Each line from the one containing "for x0, x1, y0, y1, z0, z1" through the final line of the data below must be repeated exactly.

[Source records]
※
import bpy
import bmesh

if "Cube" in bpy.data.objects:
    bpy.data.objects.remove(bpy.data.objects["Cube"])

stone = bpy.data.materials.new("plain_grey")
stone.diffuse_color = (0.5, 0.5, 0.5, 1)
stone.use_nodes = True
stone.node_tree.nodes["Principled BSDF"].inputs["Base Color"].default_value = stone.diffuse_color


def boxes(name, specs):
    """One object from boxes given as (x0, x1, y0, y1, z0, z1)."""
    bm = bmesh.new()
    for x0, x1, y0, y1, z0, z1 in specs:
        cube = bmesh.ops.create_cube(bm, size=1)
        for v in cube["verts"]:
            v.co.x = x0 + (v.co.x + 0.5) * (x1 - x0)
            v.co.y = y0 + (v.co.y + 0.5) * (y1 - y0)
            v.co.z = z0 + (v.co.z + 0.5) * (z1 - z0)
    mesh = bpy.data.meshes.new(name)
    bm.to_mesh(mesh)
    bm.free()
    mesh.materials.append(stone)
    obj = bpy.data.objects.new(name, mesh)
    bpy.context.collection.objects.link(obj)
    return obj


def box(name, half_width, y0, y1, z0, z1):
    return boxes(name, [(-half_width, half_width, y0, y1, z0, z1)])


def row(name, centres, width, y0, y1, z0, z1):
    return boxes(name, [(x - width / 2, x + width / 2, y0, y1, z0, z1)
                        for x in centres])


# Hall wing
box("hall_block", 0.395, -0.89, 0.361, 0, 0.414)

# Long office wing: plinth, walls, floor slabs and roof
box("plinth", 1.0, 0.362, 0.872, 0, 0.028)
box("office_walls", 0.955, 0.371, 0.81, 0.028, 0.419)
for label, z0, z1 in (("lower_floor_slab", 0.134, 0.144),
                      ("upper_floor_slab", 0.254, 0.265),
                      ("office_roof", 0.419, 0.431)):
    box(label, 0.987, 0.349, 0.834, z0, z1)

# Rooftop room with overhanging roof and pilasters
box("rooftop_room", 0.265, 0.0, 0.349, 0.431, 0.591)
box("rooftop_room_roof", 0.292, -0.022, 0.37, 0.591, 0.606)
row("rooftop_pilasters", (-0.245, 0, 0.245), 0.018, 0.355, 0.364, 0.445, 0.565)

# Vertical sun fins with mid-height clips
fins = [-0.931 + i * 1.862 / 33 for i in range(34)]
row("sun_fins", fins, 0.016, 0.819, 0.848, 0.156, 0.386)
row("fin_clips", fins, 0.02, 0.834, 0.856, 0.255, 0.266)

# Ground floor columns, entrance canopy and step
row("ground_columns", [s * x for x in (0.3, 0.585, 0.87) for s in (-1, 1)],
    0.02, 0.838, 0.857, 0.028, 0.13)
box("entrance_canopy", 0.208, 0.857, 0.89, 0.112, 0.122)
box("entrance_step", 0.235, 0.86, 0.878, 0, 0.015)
※
**ANSWER TO THE PROBLEM**
    for x0, x1, y0, y1, z0, z1 in specs:
        cube = bmesh.ops.create_cube(bm, size=1)
        for v in cube["verts"]:
            v.co.x = x0 + (v.co.x + 0.5) * (x1 - x0)
            v.co.y = y0 + (v.co.y + 0.5) * (y1 - y0)
            v.co.z = z0 + (v.co.z + 0.5) * (z1 - z0)
    mesh = bpy.data.meshes.new(name)
    bm.to_mesh(mesh)
    bm.free()
    mesh.materials.append(stone)
    obj = bpy.data.objects.new(name, mesh)
    bpy.context.collection.objects.link(obj)
    return obj


def box(name, half_width, y0, y1, z0, z1):
    return boxes(name, [(-half_width, half_width, y0, y1, z0, z1)])


def row(name, centres, width, y0, y1, z0, z1):
    return boxes(name, [(x - width / 2, x + width / 2, y0, y1, z0, z1)
                        for x in centres])


# Hall wing
box("hall_block", 0.395, -0.89, 0.361, 0, 0.414)

# Long office wing: plinth, walls, floor slabs and roof
box("plinth", 1.0, 0.362, 0.872, 0, 0.028)
box("office_walls", 0.955, 0.371, 0.81, 0.028, 0.419)
for label, z0, z1 in (("lower_floor_slab", 0.134, 0.144),
                      ("upper_floor_slab", 0.254, 0.265),
                      ("office_roof", 0.419, 0.431)):
    box(label, 0.987, 0.349, 0.834, z0, z1)

# Rooftop room with overhanging roof and pilasters
box("rooftop_room", 0.265, 0.0, 0.349, 0.431, 0.591)
box("rooftop_room_roof", 0.292, -0.022, 0.37, 0.591, 0.606)
row("rooftop_pilasters", (-0.245, 0, 0.245), 0.018, 0.355, 0.364, 0.445, 0.565)

# Vertical sun fins with mid-height clips
fins = [-0.931 + i * 1.862 / 33 for i in range(34)]
row("sun_fins", fins, 0.016, 0.819, 0.848, 0.156, 0.386)
row("fin_clips", fins, 0.02, 0.834, 0.856, 0.255, 0.266)

# Ground floor columns, entrance canopy and step
row("ground_columns", [s * x for x in (0.3, 0.585, 0.87) for s in (-1, 1)],
    0.02, 0.838, 0.857, 0.028, 0.13)
box("entrance_canopy", 0.208, 0.857, 0.89, 0.112, 0.122)
box("entrance_step", 0.235, 0.86, 0.878, 0, 0.015)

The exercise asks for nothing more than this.